Sunday, December 30, 2012
At this time of year, New Year’s resolutions are a common topic of conversation.
However, we know that sometimes our resolutions are not successful. Even with the best intentions, we might fall short of losing 10 pounds, learning a new language or taking that Pilates class.
When we create New Year’s resolutions we often are trying to change a bad habit. A better way to approach change is to think about what you want to create for yourself — like a bucket list. In that frame of mind, your thinking becomes more positive.
“Most people don’t change instantly for the better, just as they did not become overweight or develop other health problems overnight,” said Lisa Bankard, Wellness and Community Education director at Yampa Valley Medical Center.
“It’s all about motivation and desire,” Bankard said. “What can you do today that will move you toward what you want?
“Make your immediate goal achievable by breaking it into little steps that you can accomplish. Frame your goal in specific, positive, measurable terms, such as ‘I will eat fruit with every meal,’ or ‘I will get some exercise for 20 minutes every day.’”
Changes take time
“Some people can go cold turkey to change a habit,” Bankard said, “but most of us need time to practice the new behavior for at least 21 consecutive days.”
According to Bankard, positive change is not about depriving yourself; it’s more about having a very clear, detailed picture of what you want.
Write it down
What small actions do you think will make a difference in your life during the coming year? Take a few minutes before 2013 arrives and list the new experiences or achievements you want to enjoy in the next 12 months.
What do you value most? How can you incorporate what’s most important to you into your everyday life? To be effective, your list should be:
■ Specific. If your goal is more travel, where and when do you want to travel?
■ Doable. Here is where dreams interface with life. What can you do right now to move toward what you want to accomplish or experience?
■ Measurable. What actions should you take toward your dreams today, this week and this month?

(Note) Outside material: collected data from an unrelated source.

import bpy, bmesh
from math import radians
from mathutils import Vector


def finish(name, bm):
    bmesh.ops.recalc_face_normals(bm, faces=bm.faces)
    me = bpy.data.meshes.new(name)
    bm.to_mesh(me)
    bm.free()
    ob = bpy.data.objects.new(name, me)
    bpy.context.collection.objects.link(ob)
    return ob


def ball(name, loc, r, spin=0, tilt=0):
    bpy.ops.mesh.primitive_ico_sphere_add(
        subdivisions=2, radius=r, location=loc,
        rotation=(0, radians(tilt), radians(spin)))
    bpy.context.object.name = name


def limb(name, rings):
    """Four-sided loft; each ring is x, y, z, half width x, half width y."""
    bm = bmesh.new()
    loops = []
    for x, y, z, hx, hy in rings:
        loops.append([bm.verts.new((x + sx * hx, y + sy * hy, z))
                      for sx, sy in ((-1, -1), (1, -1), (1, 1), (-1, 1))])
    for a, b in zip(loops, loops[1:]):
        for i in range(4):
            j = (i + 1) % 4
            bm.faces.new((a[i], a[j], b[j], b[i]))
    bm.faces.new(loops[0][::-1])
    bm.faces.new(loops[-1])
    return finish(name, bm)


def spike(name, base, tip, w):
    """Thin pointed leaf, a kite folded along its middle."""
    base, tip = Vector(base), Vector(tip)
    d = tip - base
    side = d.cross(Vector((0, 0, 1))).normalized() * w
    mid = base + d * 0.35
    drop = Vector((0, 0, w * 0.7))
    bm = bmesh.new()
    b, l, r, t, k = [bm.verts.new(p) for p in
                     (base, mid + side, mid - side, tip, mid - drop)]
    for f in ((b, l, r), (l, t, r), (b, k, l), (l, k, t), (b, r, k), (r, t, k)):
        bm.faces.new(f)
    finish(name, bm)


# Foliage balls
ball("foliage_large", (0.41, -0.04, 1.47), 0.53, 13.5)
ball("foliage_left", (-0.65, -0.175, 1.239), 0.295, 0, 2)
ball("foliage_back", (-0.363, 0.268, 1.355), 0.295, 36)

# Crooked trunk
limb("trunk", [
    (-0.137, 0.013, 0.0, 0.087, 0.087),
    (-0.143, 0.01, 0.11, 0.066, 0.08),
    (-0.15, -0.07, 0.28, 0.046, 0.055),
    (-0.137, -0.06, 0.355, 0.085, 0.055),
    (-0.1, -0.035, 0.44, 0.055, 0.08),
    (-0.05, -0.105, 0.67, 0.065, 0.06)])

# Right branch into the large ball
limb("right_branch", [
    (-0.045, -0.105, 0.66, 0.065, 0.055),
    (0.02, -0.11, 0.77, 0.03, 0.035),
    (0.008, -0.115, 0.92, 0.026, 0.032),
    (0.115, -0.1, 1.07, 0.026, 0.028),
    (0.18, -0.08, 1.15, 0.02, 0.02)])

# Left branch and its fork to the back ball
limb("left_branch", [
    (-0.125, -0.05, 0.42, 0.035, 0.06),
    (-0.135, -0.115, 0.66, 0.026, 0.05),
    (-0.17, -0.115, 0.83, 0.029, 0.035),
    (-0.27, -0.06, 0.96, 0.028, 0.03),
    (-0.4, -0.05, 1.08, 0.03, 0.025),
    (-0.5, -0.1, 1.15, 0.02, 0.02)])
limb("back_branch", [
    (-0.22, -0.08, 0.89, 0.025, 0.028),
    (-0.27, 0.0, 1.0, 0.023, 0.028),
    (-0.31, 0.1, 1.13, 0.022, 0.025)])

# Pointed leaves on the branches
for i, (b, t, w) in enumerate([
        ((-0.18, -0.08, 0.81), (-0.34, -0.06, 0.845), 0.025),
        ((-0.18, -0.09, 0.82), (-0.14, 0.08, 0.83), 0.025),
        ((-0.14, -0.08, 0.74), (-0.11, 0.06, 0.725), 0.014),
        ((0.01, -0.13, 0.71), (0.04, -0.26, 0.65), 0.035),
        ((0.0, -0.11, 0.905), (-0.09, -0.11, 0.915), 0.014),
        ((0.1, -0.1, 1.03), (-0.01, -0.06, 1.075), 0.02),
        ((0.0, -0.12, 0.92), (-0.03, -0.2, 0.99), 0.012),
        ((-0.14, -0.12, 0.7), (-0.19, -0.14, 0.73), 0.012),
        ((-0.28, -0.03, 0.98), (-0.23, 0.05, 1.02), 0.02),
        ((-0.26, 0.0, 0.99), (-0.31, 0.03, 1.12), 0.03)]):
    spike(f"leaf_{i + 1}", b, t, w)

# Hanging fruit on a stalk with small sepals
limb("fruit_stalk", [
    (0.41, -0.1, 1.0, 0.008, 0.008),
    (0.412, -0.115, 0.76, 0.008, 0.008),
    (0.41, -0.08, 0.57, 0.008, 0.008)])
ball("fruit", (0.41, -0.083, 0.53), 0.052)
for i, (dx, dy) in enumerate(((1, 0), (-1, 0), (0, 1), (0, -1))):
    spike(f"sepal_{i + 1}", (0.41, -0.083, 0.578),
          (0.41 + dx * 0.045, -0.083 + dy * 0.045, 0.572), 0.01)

Remember that all change involves work. Are you ready to do this? How will you hold yourself accountable? Consider checking in with friends who also are working on their goals whether that means tap dancing, novel writing, weight loss or a better score in their golf game.
■ Reality checked. If you’re aspiring to learn a new language, what method works with your schedule? Does taking a class work for you or listening to CDs in your car?
■ Enjoyable. Small steps, enjoyed for their own sake, make attaining a desirable goal all the more satisfying.
Life happens right now, and enjoying the process is the key to success.
“Don’t miss out on the greatest year of your life so far,” Bankard said. “Dream big, make it real by writing it down, and enjoy every step you take along the way.”
Patricia Moore is a marketing and communications specialist at Yampa Valley Medical Center. She can be reached at firstname.lastname@example.org.